To do
Look through the records below for the line with "outline = arc(BAR_X, END_Y, BAR_R, 0, 180, 32)". Return that line and each one after it up to and including the line with "TOP - BASE))", exactly.

[Material for this task]

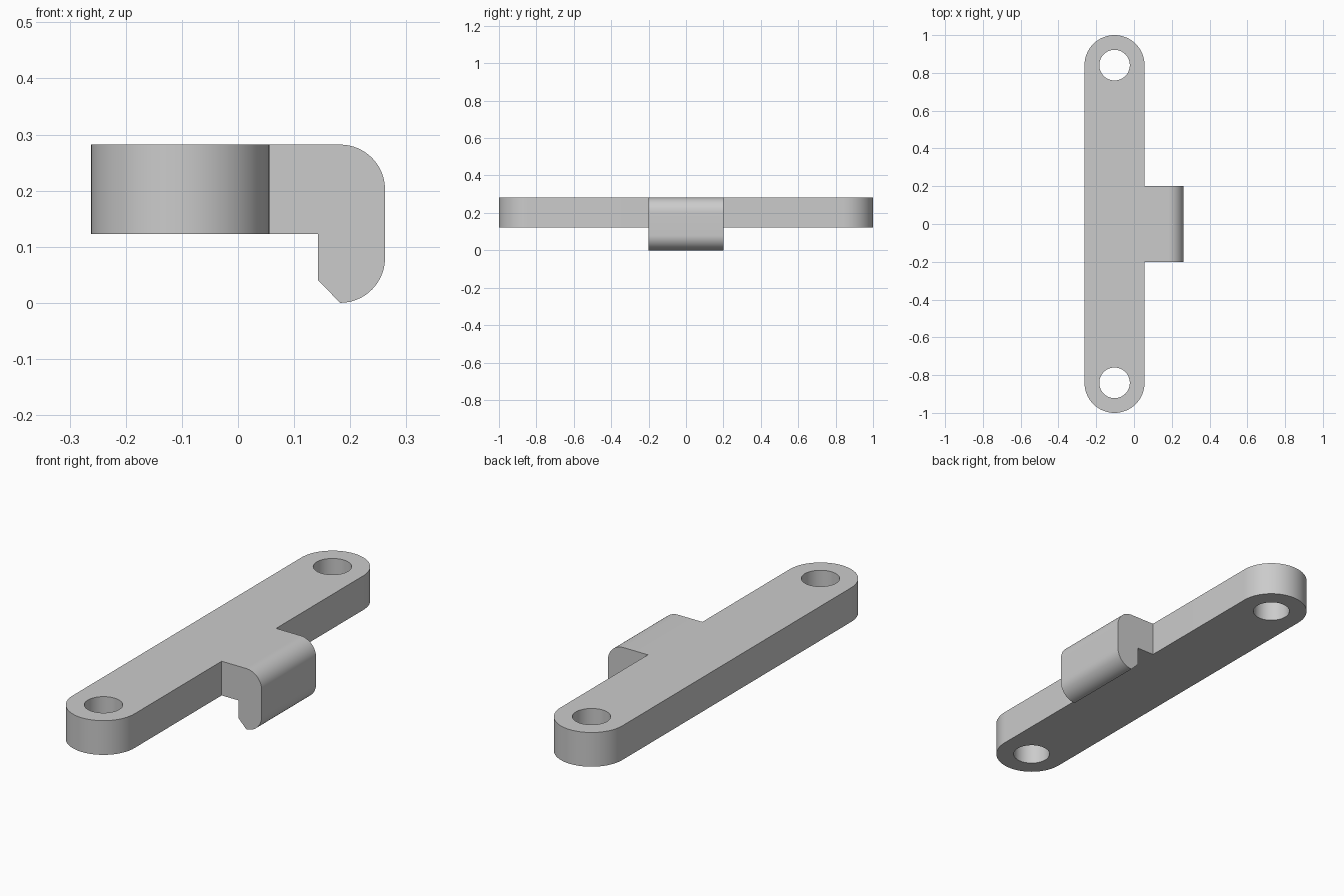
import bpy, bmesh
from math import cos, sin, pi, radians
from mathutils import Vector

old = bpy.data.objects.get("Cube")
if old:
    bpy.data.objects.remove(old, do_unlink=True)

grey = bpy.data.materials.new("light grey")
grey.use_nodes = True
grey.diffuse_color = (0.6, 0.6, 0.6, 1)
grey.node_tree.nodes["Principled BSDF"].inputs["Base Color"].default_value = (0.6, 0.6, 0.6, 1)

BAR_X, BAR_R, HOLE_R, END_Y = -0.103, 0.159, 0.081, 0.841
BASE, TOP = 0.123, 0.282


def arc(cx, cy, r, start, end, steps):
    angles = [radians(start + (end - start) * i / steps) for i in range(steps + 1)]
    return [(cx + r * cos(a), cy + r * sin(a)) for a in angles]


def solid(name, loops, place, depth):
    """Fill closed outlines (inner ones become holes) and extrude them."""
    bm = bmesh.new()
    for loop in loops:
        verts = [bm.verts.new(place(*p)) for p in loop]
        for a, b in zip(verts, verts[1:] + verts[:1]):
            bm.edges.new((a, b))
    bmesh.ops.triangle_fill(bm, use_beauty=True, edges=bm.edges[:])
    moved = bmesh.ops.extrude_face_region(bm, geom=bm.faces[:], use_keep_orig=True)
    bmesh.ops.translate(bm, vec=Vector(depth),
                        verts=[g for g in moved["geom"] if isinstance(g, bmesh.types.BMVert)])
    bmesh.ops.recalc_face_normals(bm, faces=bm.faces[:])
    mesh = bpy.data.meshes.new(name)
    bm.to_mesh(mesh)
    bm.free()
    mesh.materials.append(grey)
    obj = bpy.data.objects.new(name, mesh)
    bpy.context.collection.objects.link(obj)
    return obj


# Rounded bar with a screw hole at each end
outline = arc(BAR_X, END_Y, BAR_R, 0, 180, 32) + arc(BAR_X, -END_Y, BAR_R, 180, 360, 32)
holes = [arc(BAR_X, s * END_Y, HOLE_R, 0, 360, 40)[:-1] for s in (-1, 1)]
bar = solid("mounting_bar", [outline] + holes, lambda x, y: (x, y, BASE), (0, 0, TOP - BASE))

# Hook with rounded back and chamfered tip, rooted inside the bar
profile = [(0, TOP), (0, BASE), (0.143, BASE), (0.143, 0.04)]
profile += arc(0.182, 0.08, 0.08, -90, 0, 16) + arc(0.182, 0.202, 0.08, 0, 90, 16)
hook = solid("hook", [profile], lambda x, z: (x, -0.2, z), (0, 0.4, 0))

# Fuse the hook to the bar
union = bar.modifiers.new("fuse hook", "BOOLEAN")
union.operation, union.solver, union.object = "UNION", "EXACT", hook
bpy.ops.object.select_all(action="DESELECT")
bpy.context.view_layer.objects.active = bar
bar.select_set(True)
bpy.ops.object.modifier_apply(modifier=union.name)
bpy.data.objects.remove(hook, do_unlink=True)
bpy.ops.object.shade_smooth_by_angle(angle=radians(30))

[/Material for this task]
[Material for this task]

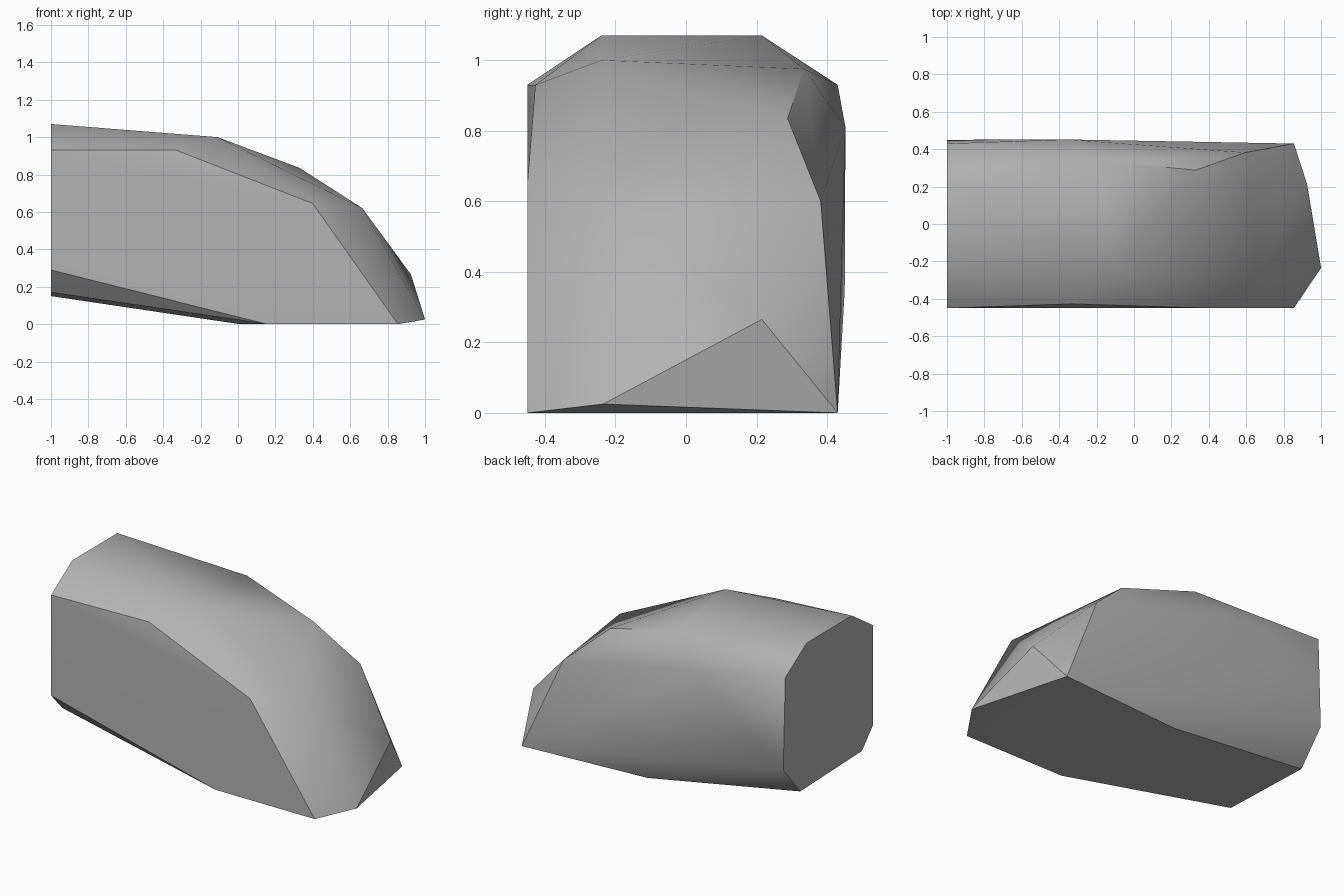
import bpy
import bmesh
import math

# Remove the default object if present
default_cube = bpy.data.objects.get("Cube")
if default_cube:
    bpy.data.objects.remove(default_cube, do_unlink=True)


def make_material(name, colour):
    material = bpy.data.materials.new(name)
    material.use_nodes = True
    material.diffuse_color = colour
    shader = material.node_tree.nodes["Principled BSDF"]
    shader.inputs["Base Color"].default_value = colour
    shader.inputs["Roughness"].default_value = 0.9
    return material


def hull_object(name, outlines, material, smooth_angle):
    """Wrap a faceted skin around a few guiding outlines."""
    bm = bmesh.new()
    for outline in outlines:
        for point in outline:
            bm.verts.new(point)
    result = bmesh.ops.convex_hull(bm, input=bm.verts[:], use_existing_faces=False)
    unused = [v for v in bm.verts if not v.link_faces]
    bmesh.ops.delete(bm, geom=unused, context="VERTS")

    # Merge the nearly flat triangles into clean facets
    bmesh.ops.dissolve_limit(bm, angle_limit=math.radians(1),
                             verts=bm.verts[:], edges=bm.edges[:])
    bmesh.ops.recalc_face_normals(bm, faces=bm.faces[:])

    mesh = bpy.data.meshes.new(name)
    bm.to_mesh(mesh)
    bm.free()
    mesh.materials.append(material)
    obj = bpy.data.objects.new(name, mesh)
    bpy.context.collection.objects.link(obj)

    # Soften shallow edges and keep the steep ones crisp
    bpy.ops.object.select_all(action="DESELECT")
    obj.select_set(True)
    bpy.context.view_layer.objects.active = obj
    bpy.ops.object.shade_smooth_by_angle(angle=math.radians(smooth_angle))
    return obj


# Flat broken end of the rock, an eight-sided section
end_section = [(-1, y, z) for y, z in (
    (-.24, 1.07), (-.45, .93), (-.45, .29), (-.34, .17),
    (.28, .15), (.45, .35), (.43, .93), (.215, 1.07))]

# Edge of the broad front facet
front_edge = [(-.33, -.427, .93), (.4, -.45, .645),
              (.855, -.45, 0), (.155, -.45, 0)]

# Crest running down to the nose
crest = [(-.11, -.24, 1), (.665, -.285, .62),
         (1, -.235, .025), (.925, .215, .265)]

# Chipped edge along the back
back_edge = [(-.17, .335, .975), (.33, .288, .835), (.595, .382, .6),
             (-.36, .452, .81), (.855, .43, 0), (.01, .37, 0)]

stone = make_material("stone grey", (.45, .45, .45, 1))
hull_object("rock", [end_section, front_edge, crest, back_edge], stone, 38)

[/Material for this task]

Output of the task
outline = arc(BAR_X, END_Y, BAR_R, 0, 180, 32) + arc(BAR_X, -END_Y, BAR_R, 180, 360, 32)
holes = [arc(BAR_X, s * END_Y, HOLE_R, 0, 360, 40)[:-1] for s in (-1, 1)]
bar = solid("mounting_bar", [outline] + holes, lambda x, y: (x, y, BASE), (0, 0, TOP - BASE))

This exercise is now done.